“With more than 80 percent of people spontaneously recognizing the Mastercard Symbol without the word ‘mastercard,’ we felt ready to take this next step in our brand evolution,” said Raja Rajamannar, chief marketing and communication officer at Mastercard, in a press release.

This move might be a smart one, says Gies Business Professor Yuqian Xu. She recently conducted research highlighting the popularity of digital payment methods, like China’s Alipay, which suggests increasing digital payment could lead to fewer credit card transactions.

“By taking the word ‘card’ off their logo, we’re seeing Mastercard embrace this trend of consumers moving toward more digital payment methods. I think this is a smart move letting the public know they’re adjusting with technology,” said Xu, an assistant professor of business administration. “Eventually we’re going to see credit cards having a progressively smaller market share as digital payment methods grow.”

Xu co-authored a paper titled “The Impact of Mobile Payment Channel on Consumer Consumption: Evidence from Alipay.” Her research shows consumers spent more money when adopting a digital payment method, but less of that money was spent with physical credit cards.
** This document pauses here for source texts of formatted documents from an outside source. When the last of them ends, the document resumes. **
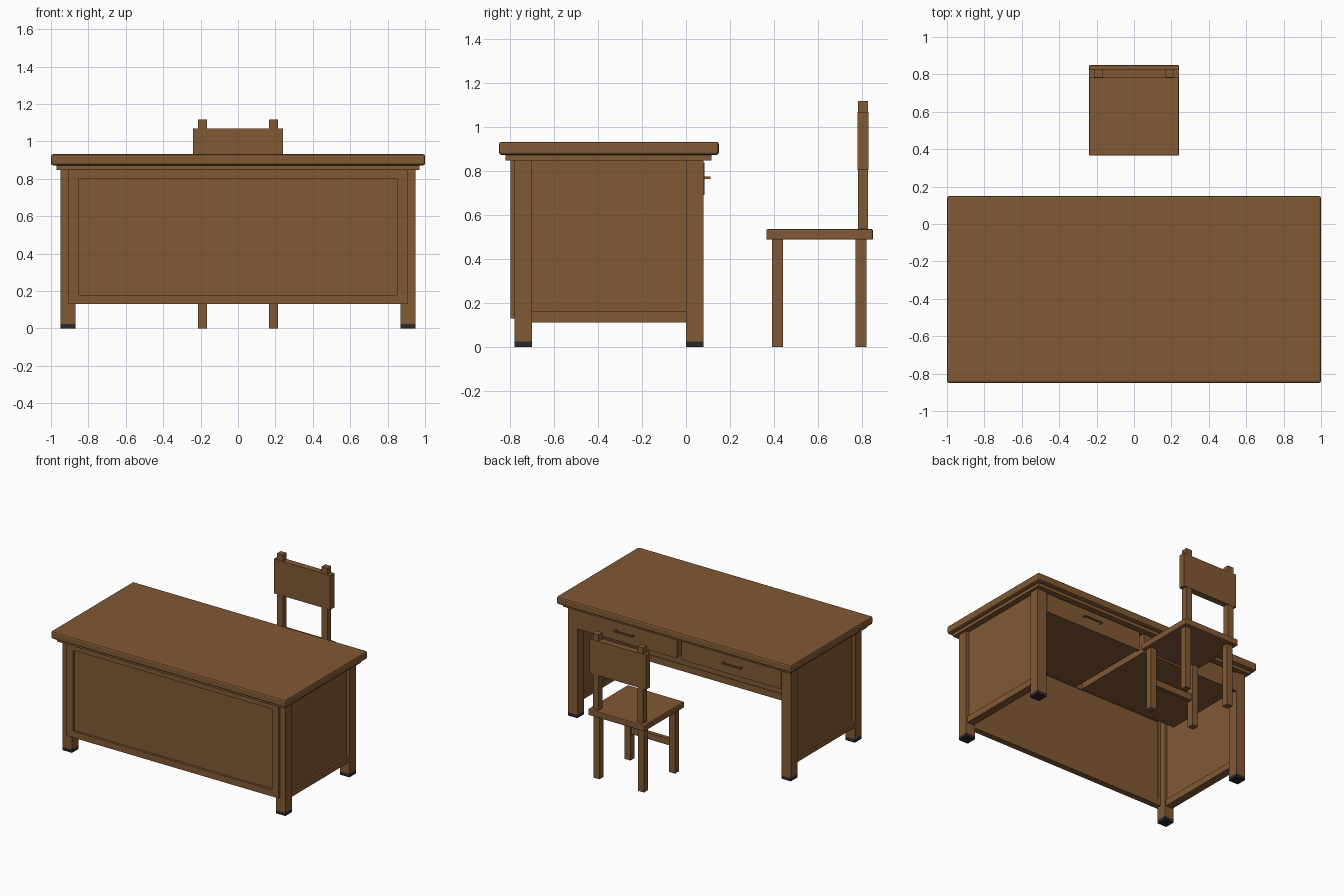
import bpy

old = bpy.data.objects.get("Cube")
if old:
    bpy.data.objects.remove(old, do_unlink=True)


def material(name, colour):
    m = bpy.data.materials.new(name)
    m.use_nodes = True
    m.diffuse_color = colour
    m.node_tree.nodes["Principled BSDF"].inputs["Base Color"].default_value = colour
    return m


WOOD = material("brown wood", (0.22, 0.1, 0.035, 1))
RUBBER = material("black rubber", (0.024, 0.02, 0.024, 1))


def box(name, x, y, z, mat=WOOD, bevel=0.0):
    """Box spanning the three (low, high) ranges, with an optional rounded edge."""
    bpy.ops.mesh.primitive_cube_add(size=1)
    ob = bpy.context.object
    ob.name = name
    ranges = (x, y, z)
    for v in ob.data.vertices:
        v.co = [lo if c < 0 else hi for c, (lo, hi) in zip(v.co, ranges)]
    ob.data.materials.append(mat)
    if bevel:
        mod = ob.modifiers.new("rounded_edges", "BEVEL")
        mod.width = bevel
        mod.segments = 2
    return ob


def pair(name, x, y, z, mat=WOOD, bevel=0.0):
    """The same box on the left (+x) and on the right (-x)."""
    box("left_" + name, x, y, z, mat, bevel)
    box("right_" + name, (-x[1], -x[0]), y, z, mat, bevel)


# Desk top and the moulding under it
box("desk_top", (-1, 1), (-0.85, 0.15), (0.872, 0.932), bevel=0.012)
box("top_moulding", (-0.97, 0.97), (-0.82, 0.115), (0.848, 0.872))

# Desk legs with dark feet
for end, y in (("front", (-0.78, -0.70)), ("back", (0.0, 0.08))):
    pair(end + "_desk_leg", (0.87, 0.95), y, (0.025, 0.848))
    pair(end + "_desk_foot", (0.87, 0.95), y, (0, 0.025), RUBBER)

# Recessed side panels and their bottom rails
pair("side_panel", (0.89, 0.925), (-0.70, 0), (0.13, 0.848))
pair("side_rail", (0.88, 0.94), (-0.70, 0), (0.11, 0.16))

# Front panel in a raised frame
box("front_panel", (-0.87, 0.87), (-0.78, -0.755), (0.15, 0.848))
pair("front_stile", (0.85, 0.905), (-0.797, -0.75), (0.13, 0.848))
box("front_top_rail", (-0.85, 0.85), (-0.797, -0.75), (0.803, 0.848))
box("front_bottom_rail", (-0.85, 0.85), (-0.797, -0.75), (0.13, 0.18))

# Drawers and bracket handles
pair("drawer_box", (0.025, 0.865), (-0.6, 0.065), (0.695, 0.845))
pair("drawer_front", (0.02, 0.868), (0.06, 0.083), (0.69, 0.838))
pair("handle_bar", (0.38, 0.54), (0.102, 0.112), (0.764, 0.774))
for side, x in (("inner", 0.38), ("outer", 0.53)):
    pair(side + "_handle_post", (x, x + 0.01), (0.083, 0.102), (0.764, 0.774))

# Chair seat, legs and stretcher
box("chair_seat", (-0.24, 0.24), (0.365, 0.85), (0.487, 0.535), bevel=0.006)
pair("front_chair_leg", (0.165, 0.215), (0.39, 0.44), (0, 0.487))
pair("back_chair_leg", (0.165, 0.215), (0.77, 0.82), (0, 0.487))
box("chair_stretcher", (-0.165, 0.165), (0.4, 0.43), (0.2, 0.25))

# Chair back
pair("back_post", (0.165, 0.215), (0.782, 0.828), (0.535, 1.117))
box("backrest", (-0.24, 0.24), (0.78, 0.83), (0.803, 1.068))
In fact, Xu the amount of money charged to physical credit cards decreases by around 3.9% after the Alipay adoption.

“Credit card companies need to view the move toward digital payments as an opportunity for them, instead of as competition,” Xu said. “Traditional credit card companies have a large market share already, so if they increase their digital payment capabilities, they’ll be able to keep their original customers and acquire new ones as well.”

Mastercard acknowledges the changing financial landscape as they become the first major credit card company to remove the name from their logo. In their news release announcing the change, the company refers to itself as a “digital payment company.” Now with this major logo change, they’re banking on the fact that consumers view them the same way.